Local traders have bought a gross 155 billion rupees ($802 million) worth of equities this month through Tuesday -- already 45% of the total domestic purchases last year, according to data from the Colombo Stock Exchange. That’s as overseas investors continue to exit the market, dumping a net $25 million of shares in January on top of the $273 million sold in 2020, data compiled by Bloomberg showed.
“As the pandemic rebound got underway, abundance of global liquidity, substantial rate cuts and domestic retail participation have helped fuel the rally,” Joshua Crabb, a Hong Kong-based money manager at Robeco, said in an interview. “Keep in mind the currency has also weakened, which makes exports more competitive, encourages tourism and introduces inflation, which helps nominal assets like equities.”

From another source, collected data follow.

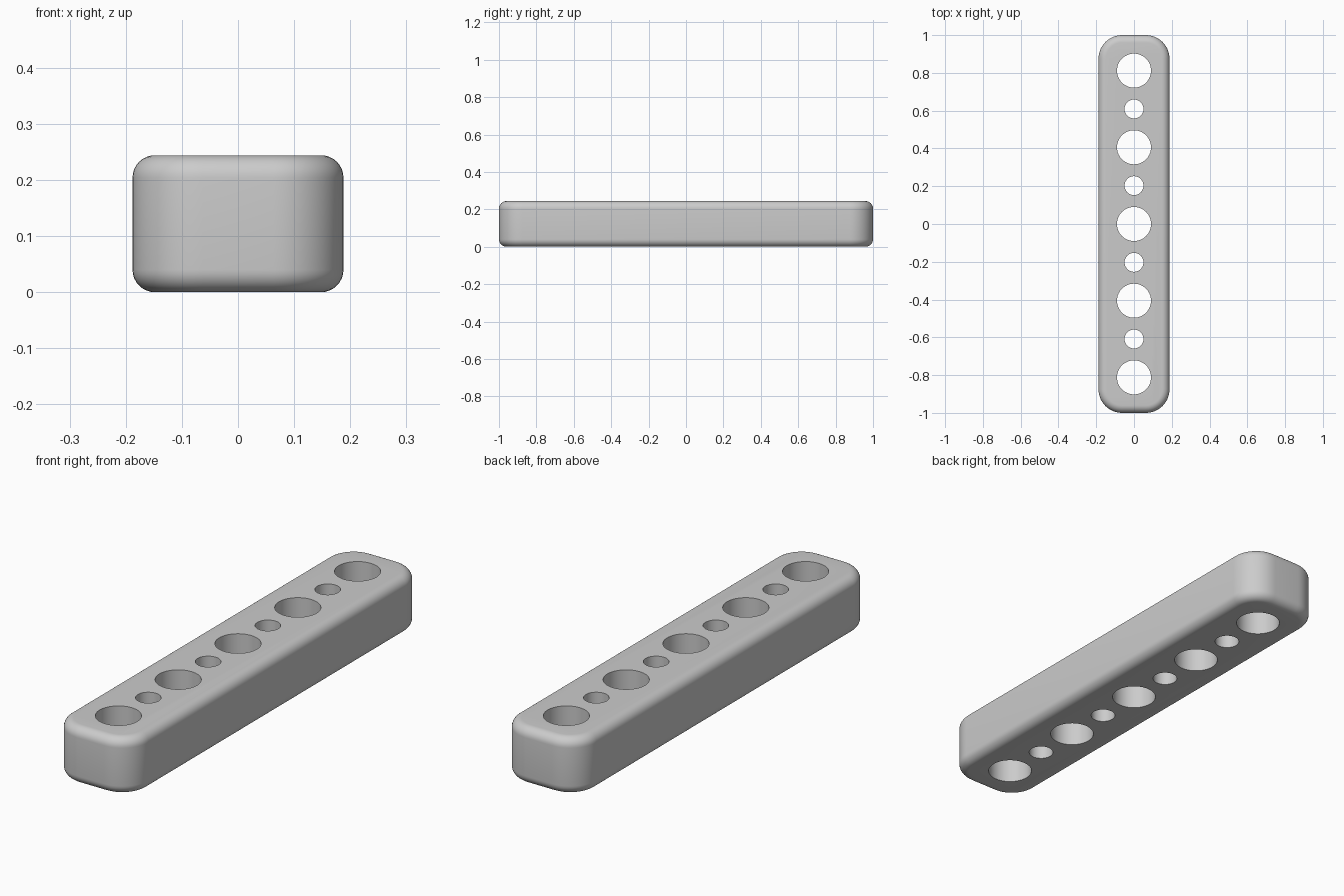
import bpy
import bmesh
from mathutils import Matrix

WIDTH, LENGTH, HEIGHT = 0.376, 2.0, 0.244
CORNER, FILLET = 0.125, 0.04
PITCH = 0.203
BIG, SMALL = 0.09, 0.05

if "Cube" in bpy.data.objects:
    bpy.data.objects.remove(bpy.data.objects["Cube"], do_unlink=True)


def make_material(name, colour):
    mat = bpy.data.materials.new(name)
    mat.use_nodes = True
    mat.diffuse_color = colour
    mat.node_tree.nodes["Principled BSDF"].inputs["Base Color"].default_value = colour
    return mat


def make_object(name, bm):
    mesh = bpy.data.meshes.new(name)
    bm.to_mesh(mesh)
    bm.free()
    obj = bpy.data.objects.new(name, mesh)
    bpy.context.collection.objects.link(obj)
    return obj


def round_edges(bm, edges, radius, segments):
    bmesh.ops.bevel(bm, geom=edges, offset=radius, offset_type='OFFSET',
                    segments=segments, profile=0.5, affect='EDGES')


# Bar: a box with rounded plan corners, then filleted rims
bm = bmesh.new()
bmesh.ops.create_cube(bm, size=1, matrix=Matrix.Translation((0, 0, HEIGHT / 2))
                      @ Matrix.Diagonal((WIDTH, LENGTH, HEIGHT, 1)))
upright = [e for e in bm.edges
           if abs(e.verts[0].co.z - e.verts[1].co.z) > HEIGHT / 2]
round_edges(bm, upright, CORNER, 12)
rims = [e for e in bm.edges
        if abs(e.verts[0].co.z - e.verts[1].co.z) < FILLET]
round_edges(bm, rims, FILLET, 8)
bar = make_object("drilled_bar", bm)
bar.data.materials.append(make_material("light grey", (0.6, 0.6, 0.6, 1)))

# Holes: large and small alternate along the centre line
bm = bmesh.new()
for i in range(-4, 5):
    radius = SMALL if i % 2 else BIG
    bmesh.ops.create_cone(bm, cap_ends=True, segments=64, radius1=radius,
                          radius2=radius, depth=HEIGHT * 2,
                          matrix=Matrix.Translation((0, i * PITCH, HEIGHT / 2)))
cutter = make_object("hole_cutter", bm)
cutter.hide_render = True

cut = bar.modifiers.new("holes", 'BOOLEAN')
cut.operation = 'DIFFERENCE'
cut.solver = 'EXACT'
cut.object = cutter

# Apply the cut, then smooth the rounded faces and keep the hole rims sharp
bpy.ops.object.select_all(action='DESELECT')
bar.select_set(True)
bpy.context.view_layer.objects.active = bar
bpy.ops.object.modifier_apply(modifier=cut.name)
bpy.data.objects.remove(cutter, do_unlink=True)
bpy.ops.object.shade_smooth_by_angle(angle=0.5)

Sri Lanka stocks rise to fresh highs, beating all other major markets
The March selloff saw the CSE All Share Index plunge 32% as a dearth in tourism, increased political uncertainty and concerns about debt sustainability weighed on risk appetite. Since then, the central bank cut its key rate by 200 basis points and provided liquidity, helping the island nation beat a recession. The country has even reopened its airports for international tourism. Equities have now more than doubled to records from their 2020 lows, and trading volume on the Colombo Stock Exchange hit a record $77 million this week. The equity benchmark rose as much as 2.3% Wednesday.
Progress in accessing Covid-19 vaccines has also provided a tailwind. Sri Lanka approved the Oxford University-AstraZeneca PLC vaccine for emergency use last week after a surge in cases since October. Some 500,000 doses are scheduled to arrive from India on Jan. 28, the government said.
It’s encouraging to see Sri Lanka taking action on the vaccine front but developments still need to be monitored, Robeco’s Crabb said. After the rapid rally, he says stocks may be due for a pause.
“In the near term, I would expect the market to consolidate its gains,” he said. “At current valuations, we really need to see an improvement in the economy and in company earnings to see another leg up.”
— With assistance by Anusha Ondaatjie, Asantha Sirimanne, and Karl Lester M Yap